And then one day, my mom received a call, “Granny we are in Johannesburg,” said the voice on the other end of the line. It was Hassim. “The gentleman we travelled with from Beit Bridge did not want to drive through the route I knew in Louis Trichardt so we ended up in Johannesburg,” Hassim explained. My mom saved the number he called from thinking that she would call back as soon as we as a family had a plan on how to find out where in Johannesburg they were. When my mom called back she got that familiar dreaded response, “The subscriber you have called is not available at the moment”. Despite numerous attempts over several weeks, the result was always the same. Everyone at home with a phone saved that number and took turns trying it hoping that one of us would finally get through with no avail. And that is how we lost Hassim and Isa in this big bad Johannesburg.
That is partly why the fight for a better Africa is so personal to me. I do not mention in my writing the words hate, religion, culture, politics, exile, or the new trendy hashtags. Here is why. My aunt left home for Malawi because she hated the political situation in her country of birth She never returned. She was refused the opportunity to return home because of religion and culture. What is happening in Africa currently should appeal to our personal.

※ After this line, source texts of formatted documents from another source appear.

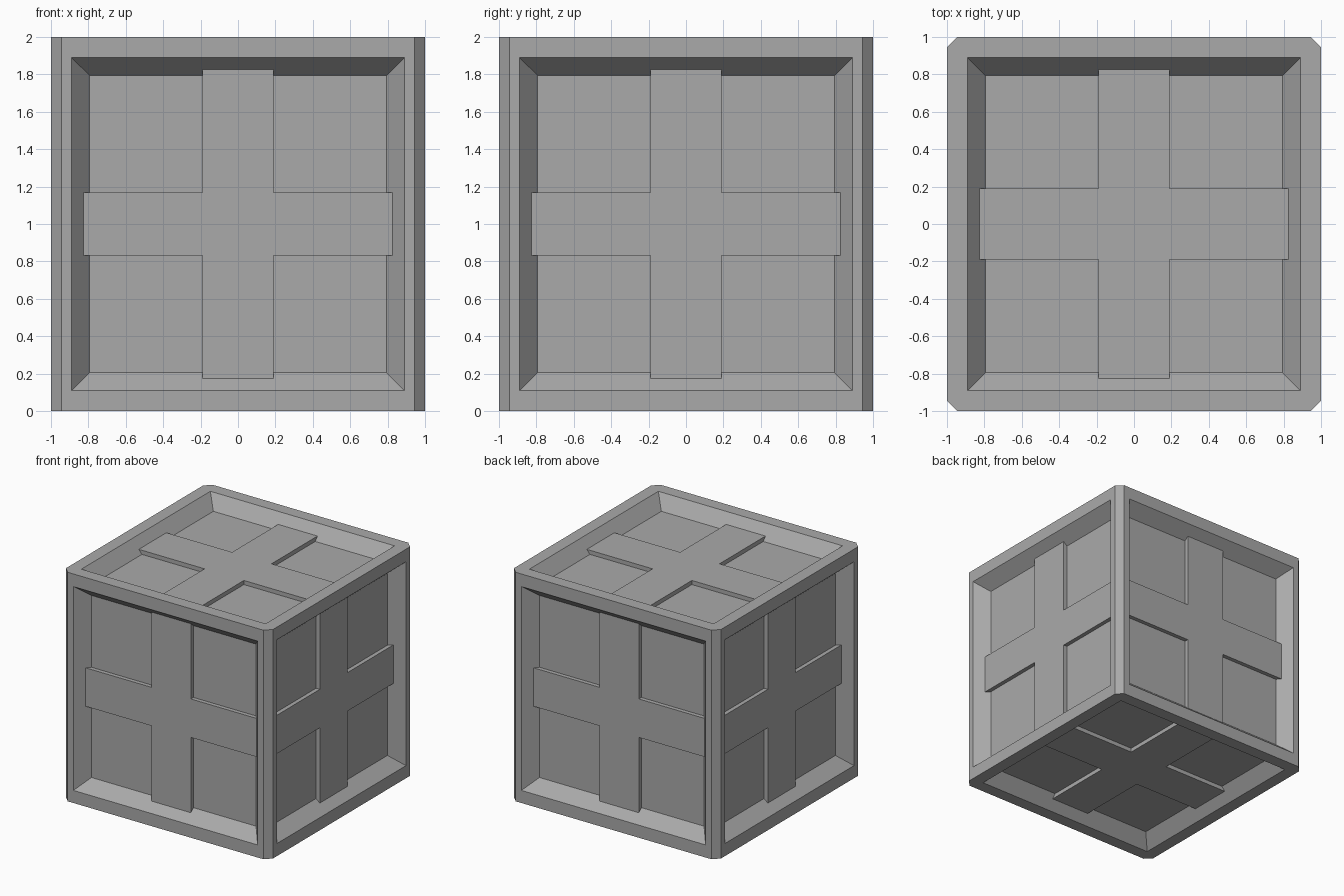
import bpy, bmesh
from math import pi
from mathutils import Matrix, Vector

if "Cube" in bpy.data.objects:
    bpy.data.objects.remove(bpy.data.objects["Cube"], do_unlink=True)

DEPTH, CROSS_DEPTH = 0.113, 0.077      # panel floor and cross top, below the face
RIM, FLOOR, REACH = 0.89, 0.795, 0.827
CENTRE = Matrix.Translation((0, 0, 1))

grey = bpy.data.materials.new("grey")
grey.use_nodes = True
colour = (0.4, 0.4, 0.4, 1)
grey.diffuse_color = colour
grey.node_tree.nodes["Principled BSDF"].inputs["Base Color"].default_value = colour


def make_object(name, bm):
    bmesh.ops.recalc_face_normals(bm, faces=bm.faces[:])
    mesh = bpy.data.meshes.new(name)
    bm.to_mesh(mesh)
    bm.free()
    mesh.materials.append(grey)
    obj = bpy.data.objects.new(name, mesh)
    bpy.context.collection.objects.link(obj)
    return obj


def extrude_outline(bm, points, z0, z1):
    face = bm.faces.new([bm.verts.new((x, y, z0)) for x, y in points])
    out = bmesh.ops.extrude_face_region(bm, geom=[face])
    verts = [g for g in out["geom"] if isinstance(g, bmesh.types.BMVert)]
    bmesh.ops.translate(bm, verts=verts, vec=(0, 0, z1 - z0))


# Each side as a rotation of the top, with the half width of its level bar
turns = {"top": (Matrix(), 0.19), "bottom": (Matrix.Rotation(pi, 4, "X"), 0.19)}
for i, side in enumerate(("front", "right", "back", "left")):
    turns[side] = (Matrix.Rotation(i * pi / 2, 4, "Z") @ Matrix.Rotation(pi / 2, 4, "X"), 0.168)

# Box with chamfered upright edges
bm = bmesh.new()
bmesh.ops.create_cube(bm, size=2, matrix=CENTRE)
upright = [e for e in bm.edges if abs(e.verts[0].co.z - e.verts[1].co.z) > 1]
bmesh.ops.bevel(bm, geom=upright, offset=0.055, segments=1, affect="EDGES")
body = make_object("box_body", bm)

# Sloped recess cut into every side
slope = (RIM - FLOOR) / DEPTH
over = 0.02
bm = bmesh.new()
bmesh.ops.create_cone(bm, cap_ends=True, segments=4, radius1=FLOOR * 2 ** 0.5,
                      radius2=(RIM + slope * over) * 2 ** 0.5, depth=DEPTH + over,
                      matrix=Matrix.Translation((0, 0, 1 + (over - DEPTH) / 2))
                      @ Matrix.Rotation(pi / 4, 4, "Z"))
# Square the cutter to the axes whatever corner the cone starts on
for v in bm.verts:
    half = FLOOR if v.co.z < 1 - DEPTH / 2 else RIM + slope * over
    if min(abs(v.co.x), abs(v.co.y)) < 0.1:
        bmesh.ops.rotate(bm, verts=[v], cent=Vector(), matrix=Matrix.Rotation(pi / 4, 3, "Z"))
    v.co.x = half if v.co.x > 0 else -half
    v.co.y = half if v.co.y > 0 else -half
cutter = make_object("recess_cutter", bm)
cutter.hide_render = True
for turn, _ in turns.values():
    cutter.matrix_world = CENTRE @ turn
    mod = body.modifiers.new("recess", "BOOLEAN")
    mod.operation, mod.solver, mod.object = "DIFFERENCE", "EXACT", cutter
    bpy.context.view_layer.update()
    graph = bpy.context.evaluated_depsgraph_get()
    cut = bpy.data.meshes.new_from_object(body.evaluated_get(graph))
    body.modifiers.clear()
    body.data = cut
bpy.data.objects.remove(cutter, do_unlink=True)

# Raised cross in every recess
for side, (turn, b) in turns.items():
    a, r = 0.19, REACH
    quarter = [(r, -b), (r, b), (a, b), (a, r), (-a, r), (-a, b)]
    outline = quarter + [(-x, -y) for x, y in quarter]
    bm = bmesh.new()
    extrude_outline(bm, outline, 1 - DEPTH - 0.02, 1 - CROSS_DEPTH)
    bm.transform(CENTRE @ turn)
    make_object(side + "_cross", bm)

I do not know what your personal is but I am aware that I could have easily lost a family member in the Kenyan Wastegate Mall killings or one of the girls in the Chibok kidnappings could easily have been my niece or a student at Garrisa could have been related to me; and the young men and women with features so clearly the same as mine being chased around and burnt in the streets of South Africa could easily be my own Hassim or Isa.
Africa who taught you to hate You? I just don’t get it!
We must bring these issues home – for they are home! Everyone of us in their small but incremental way. This is why I and a group of friends have opened up, not a Facebook page or started a hashtag, but our homes and our hearts just like how my ganny taught me. My home is open to anyone who knows someone who is in trouble and needs help during the spate of disgusting attacks on Africans by Africans. I know that my granny’s legacy is not that of fear of the challenges and troubles before me, but that of love and compassion. And that legacy lives in me, in my friends and in many others who are taking small but steady and bold steps towards making their communities, their country and Mother Africa a better place for us and for future generations!